How Does One Qualify for Federal Workers’ Compensation?
Just like not all injuries qualify for workers’ comp coverage for non-federal employees, the same applies for government workers. For instance, if you sustained your injury while intoxicated, while engaging in intentional misconduct or because of a purposeful intention to hurt other people or yourself, expect a denial for your workers’ comp claim.
There are also instances wherein federal workers succumb to their injuries. The surviving dependents of government employees killed on the job can receive financial benefits. Examples of dependents include:
- Fully dependent parent or grandparent
- Children younger than 18
If the deceased’s dependent child is over 18 but has physical or mental disabilities, she or he could receive survivor benefits. The same applies to dependent children over the age of 18 who are full-time students, but they only receive benefits until they turn 23.
What Is the Right Way To File a Federal Workers’ Comp Claim?
As with any insurance type, there is a right way to file a federal workers’ comp claim to better ensure approval. When you first suspect that you sustained an injury, let your supervisor know. You may have to receive immediate medical attention, which may require calling 911. Next, fill out a Federal Employees’ Notice of Traumatic Injury and Claim for Continuation of Pay/Compensation form. If you think you fell prey to a disease on the job rather than an injury, complete a Notice of Occupational Disease and Claim for Compensation.
Turn your forms over to your employer, and keep copies for your personal records. Expect a regional office representative to look into your claim. They’ll communicate via letter if there is enough evidence to continue the compensation process. Be prepared to submit more details, doing so as quickly as possible to keep things moving apace. You could receive a claim denial, and you have the right to appeal the decision.

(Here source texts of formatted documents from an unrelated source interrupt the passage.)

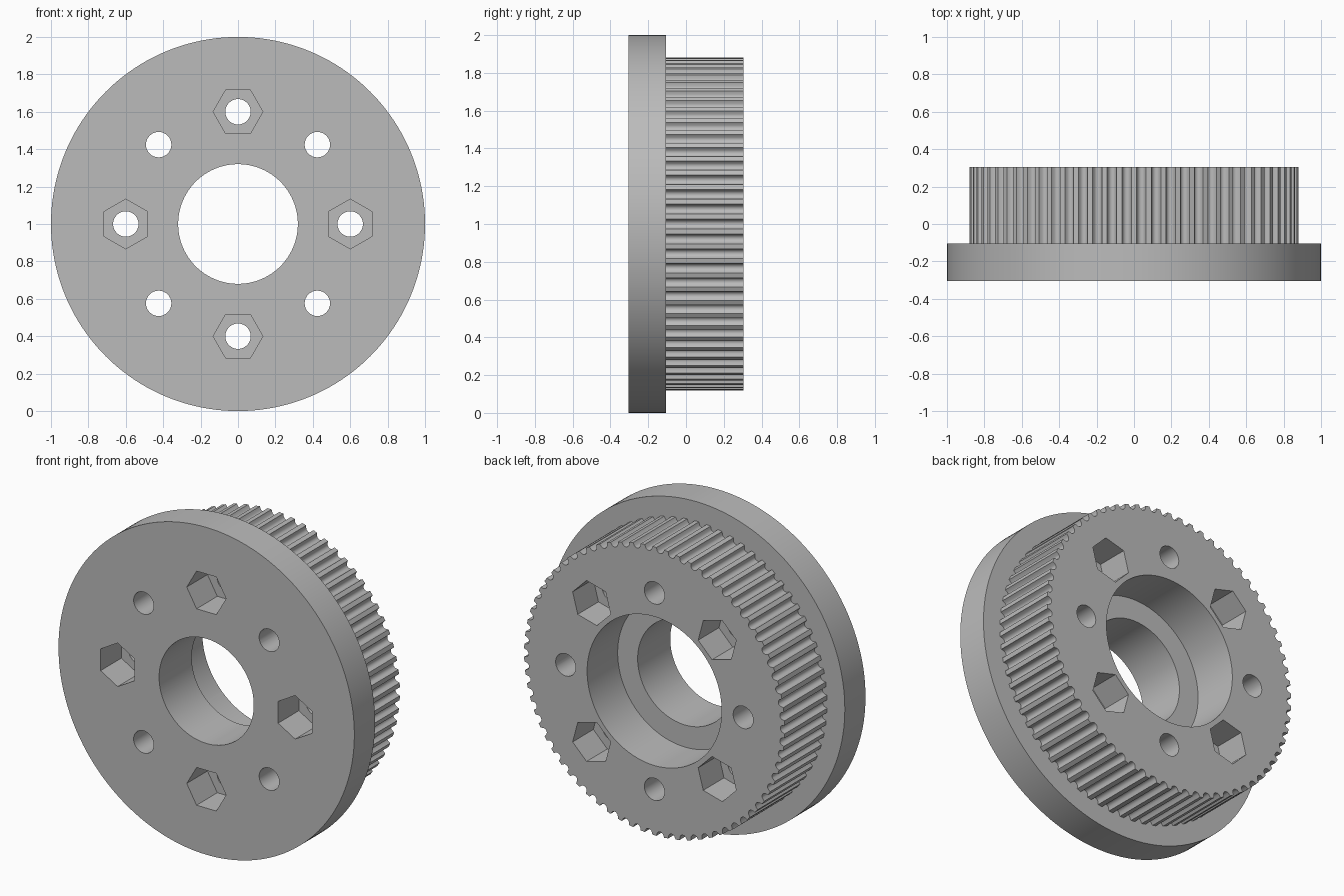
import bpy, bmesh
from math import sin, cos, pi, sqrt

cube = bpy.data.objects.get("Cube")
if cube:
    bpy.data.objects.remove(cube, do_unlink=True)

BACK, FRONT, STEP = 0.305, -0.305, -0.105   # depths along y
PITCH_RADIUS = 0.6                          # bolt circle
TEETH, TIP, GROOVE_DEPTH, GROOVE_HALF = 70, 0.881, 0.03, 0.026

grey = bpy.data.materials.new("plain grey")
grey.use_nodes = True
grey.diffuse_color = (0.5, 0.5, 0.5, 1)
grey.node_tree.nodes["Principled BSDF"].inputs["Base Color"].default_value = (0.5, 0.5, 0.5, 1)


def circle(radius, sides, cx=0, cz=0, turn=0):
    angles = [turn + 2 * pi * i / sides for i in range(sides)]
    return [(cx + radius * cos(a), cz + radius * sin(a)) for a in angles]


def toothed_outline():
    points = []
    for tooth in range(TEETH):
        for k in range(9):
            t = k / 4 - 1
            a = 2 * pi * tooth / TEETH + t * GROOVE_HALF / TIP
            r = TIP - GROOVE_DEPTH * sqrt(1 - t * t)
            points.append((r * cos(a), r * sin(a)))
    return points


def solid(name, prisms):
    """Object made of outlines extruded along y: (outline, y0, y1)."""
    bm = bmesh.new()
    for outline, y0, y1 in prisms:
        near = [bm.verts.new((x, y0, z + 1)) for x, z in outline]
        far = [bm.verts.new((x, y1, z + 1)) for x, z in outline]
        bm.faces.new(near)
        bm.faces.new(far[::-1])
        for i in range(len(near)):
            bm.faces.new((near[i], near[i - 1], far[i - 1], far[i]))
    bmesh.ops.recalc_face_normals(bm, faces=bm.faces)
    mesh = bpy.data.meshes.new(name)
    bm.to_mesh(mesh)
    bm.free()
    mesh.materials.append(grey)
    obj = bpy.data.objects.new(name, mesh)
    bpy.context.collection.objects.link(obj)
    return obj


def combine(target, tool, operation):
    mod = target.modifiers.new(operation.lower(), 'BOOLEAN')
    mod.operation, mod.object, mod.solver = operation, tool, 'EXACT'
    bpy.context.view_layer.objects.active = target
    bpy.ops.object.modifier_apply(modifier=mod.name)
    bpy.data.objects.remove(tool, do_unlink=True)


# Flange with the toothed drum behind it
pulley = solid("toothed_pulley", [(circle(1, 160), FRONT, STEP)])
drum = solid("drum", [(toothed_outline(), STEP - 0.1, BACK)])
combine(pulley, drum, 'UNION')

# Through bore and bolt holes; bearing seat and nut pockets on alternating sides
through = [(circle(0.32, 96), FRONT - 0.1, BACK + 0.1)]
pockets = [(circle(0.455, 96), BACK - 0.295, BACK + 0.1)]
for i in range(8):
    a = i * pi / 4
    x, z = PITCH_RADIUS * cos(a), PITCH_RADIUS * sin(a)
    through.append((circle(0.068, 32, x, z), FRONT - 0.1, BACK + 0.1))
    span = (FRONT - 0.1, FRONT + 0.2) if i % 2 == 0 else (BACK - 0.2, BACK + 0.1)
    pockets.append((circle(0.133, 6, x, z, a + pi / 2), *span))
combine(pulley, solid("hole_cutter", through), 'DIFFERENCE')
combine(pulley, solid("pocket_cutter", pockets), 'DIFFERENCE')

# Smooth round walls, crisp edges
bpy.ops.object.select_all(action='DESELECT')
pulley.select_set(True)
bpy.context.view_layer.objects.active = pulley
bpy.ops.object.shade_smooth_by_angle(angle=0.6)
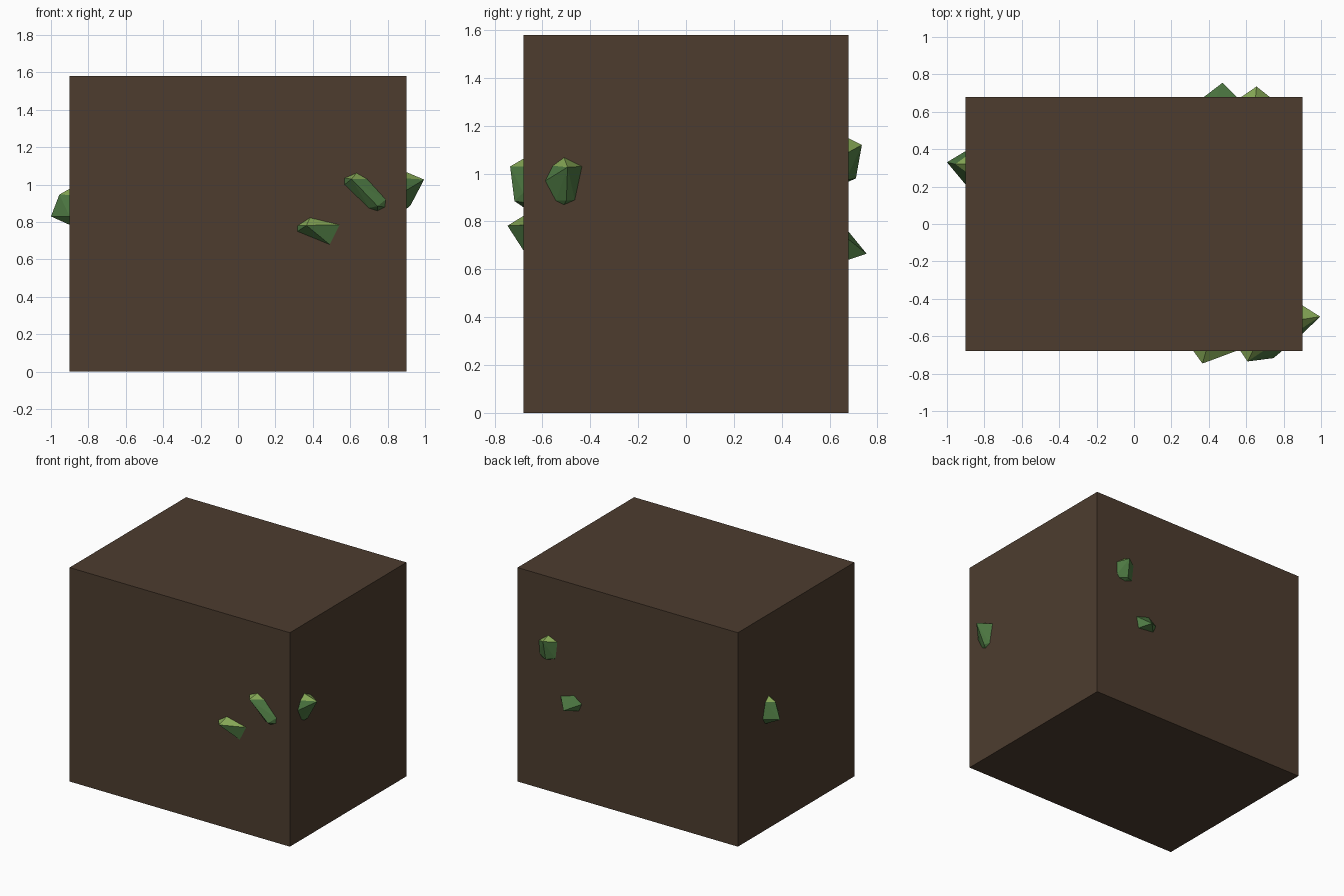
import bpy, bmesh
from mathutils import Vector

if "Cube" in bpy.data.objects:
    bpy.data.objects.remove(bpy.data.objects["Cube"])

W, D, H = 0.90, 0.68, 1.58


def material(name, rgb):
    m = bpy.data.materials.new(name)
    m.diffuse_color = (*rgb, 1)
    m.use_nodes = True
    m.node_tree.nodes["Principled BSDF"].inputs["Base Color"].default_value = m.diffuse_color
    return m


brown = material("brown", (0.075, 0.046, 0.028))
green = material("green", (0.075, 0.19, 0.055))
light_green = material("light_green", (0.23, 0.38, 0.09))


def finish(bm, name, mats):
    mesh = bpy.data.meshes.new(name)
    bm.to_mesh(mesh)
    bm.free()
    for m in mats:
        mesh.materials.append(m)
    bpy.context.collection.objects.link(bpy.data.objects.new(name, mesh))


def crystal(name, axis, side, base, peaks, tip=True):
    """Faceted shard: base outline (u, z) on a block side, peaks (u, z, height)."""
    wall = (W, D)[axis]
    bm = bmesh.new()

    def add(u, z, h):
        p = Vector((u, u, z))
        p[axis] = side * (wall + h)
        bm.verts.new(p)

    for u, z in base:
        add(u, z, 0)
        add(u, z, -0.02)
    for u, z, h in peaks:
        add(u, z, h)
    bmesh.ops.convex_hull(bm, input=bm.verts[:])
    bmesh.ops.recalc_face_normals(bm, faces=bm.faces[:])
    # upward facets are the lighter tip
    for f in bm.faces:
        outside = side * f.calc_center_median()[axis] > wall + 0.005
        f.material_index = int(tip and outside and f.normal.z > 0.55)
    finish(bm, name, [green, light_green])


# earth block
bm = bmesh.new()
bmesh.ops.create_cube(bm, size=1)
for v in bm.verts:
    v.co = Vector((v.co.x * 2 * W, v.co.y * 2 * D, (v.co.z + 0.5) * H))
finish(bm, "block", [brown])

# front shards
crystal("front_long_shard", 1, -1,
        [(.57, 1.035), (.634, 1.062), (.69, 1.03), (.79, .92), (.785, .88),
         (.745, .86), (.70, .875), (.57, 1.0)],
        [(.607, 1.03, .055), (.746, .885, .037)])
crystal("front_small_shard", 1, -1,
        [(.318, .78), (.385, .823), (.543, .785), (.49, .68), (.318, .75)],
        [(.366, .782, .066)])
# right shard
crystal("right_shard", 0, 1,
        [(-.588, .97), (-.556, 1.033), (-.51, 1.067), (-.435, 1.03),
         (-.465, .89), (-.51, .87), (-.544, .887)],
        [(-.495, 1.027, .095), (-.50, .888, .022)])
# left shard
crystal("left_shard", 0, -1,
        [(.32, .978), (.28, .945), (.36, .945), (.39, .83), (.36, .785),
         (.26, .785), (.21, .83)],
        [(.32, .947, .055), (.33, .83, .10)])
# back shards
crystal("back_tall_shard", 1, 1,
        [(.725, 1.09), (.65, 1.147), (.575, 1.115), (.59, .99), (.65, .967),
         (.70, .975), (.72, 1.0)],
        [(.655, 1.12, .055), (.65, .98, .03)])
crystal("back_small_shard", 1, 1,
        [(.548, .725), (.44, .757), (.375, .71), (.40, .655), (.53, .64)],
        [(.473, .665, .075)], tip=False)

If you receive a claim approval, look for a physician to treat your injury or disease. While you can choose your doctor, the medical professional you select should know about federal workers’ comp paperwork and procedures.
What if you do not immediately notice your injury or disease? You have 30 days from your injury date to start the claim process. Therefore, do not take any suspicions you harbor for granted. At the very least, share your concerns with a doctor; have her look you over for symptoms of injury or disease.
Can You Sue Your Federal Employer?
You may feel that your government employer mishandled your injury claim or that employer negligence contributed to your condition. Unfortunately, you cannot sue the federal government or its agencies for negligence, even if it was another employee who injured you. Federal statutes protect the government and its associated agencies from liability. That said, in the private sector, injured employees sometimes may not only file a workers’ comp claim, but also sue their employer.
Can You Sue a Responsible Third Party?
Say that you become injured because of a non-government third party’s negligence. A postal worker could suffer injuries after being hit by a drunk driver while delivering mail. Here, the postal worker could not only file for federal workers’ comp but also sue the drunk driver.
Federal workers who sue a responsible third party must realize that such legal actions often take years to settle or go to trial. That means it may take more time to receive damages. In the meantime, federal workers’ comp handles the resulting medical bills. Should the third-party suit prove successful, the federal worker must pay back the federal workers’ comp system for all received payments.
Work With an Experienced Local Lawyer
Even if a third party was not responsible for your injuries, you may need a legal professional’s help to navigate your claim. Submit a request online or call us today at (866) 345-6784 to get in touch with an experienced lawyer in your area!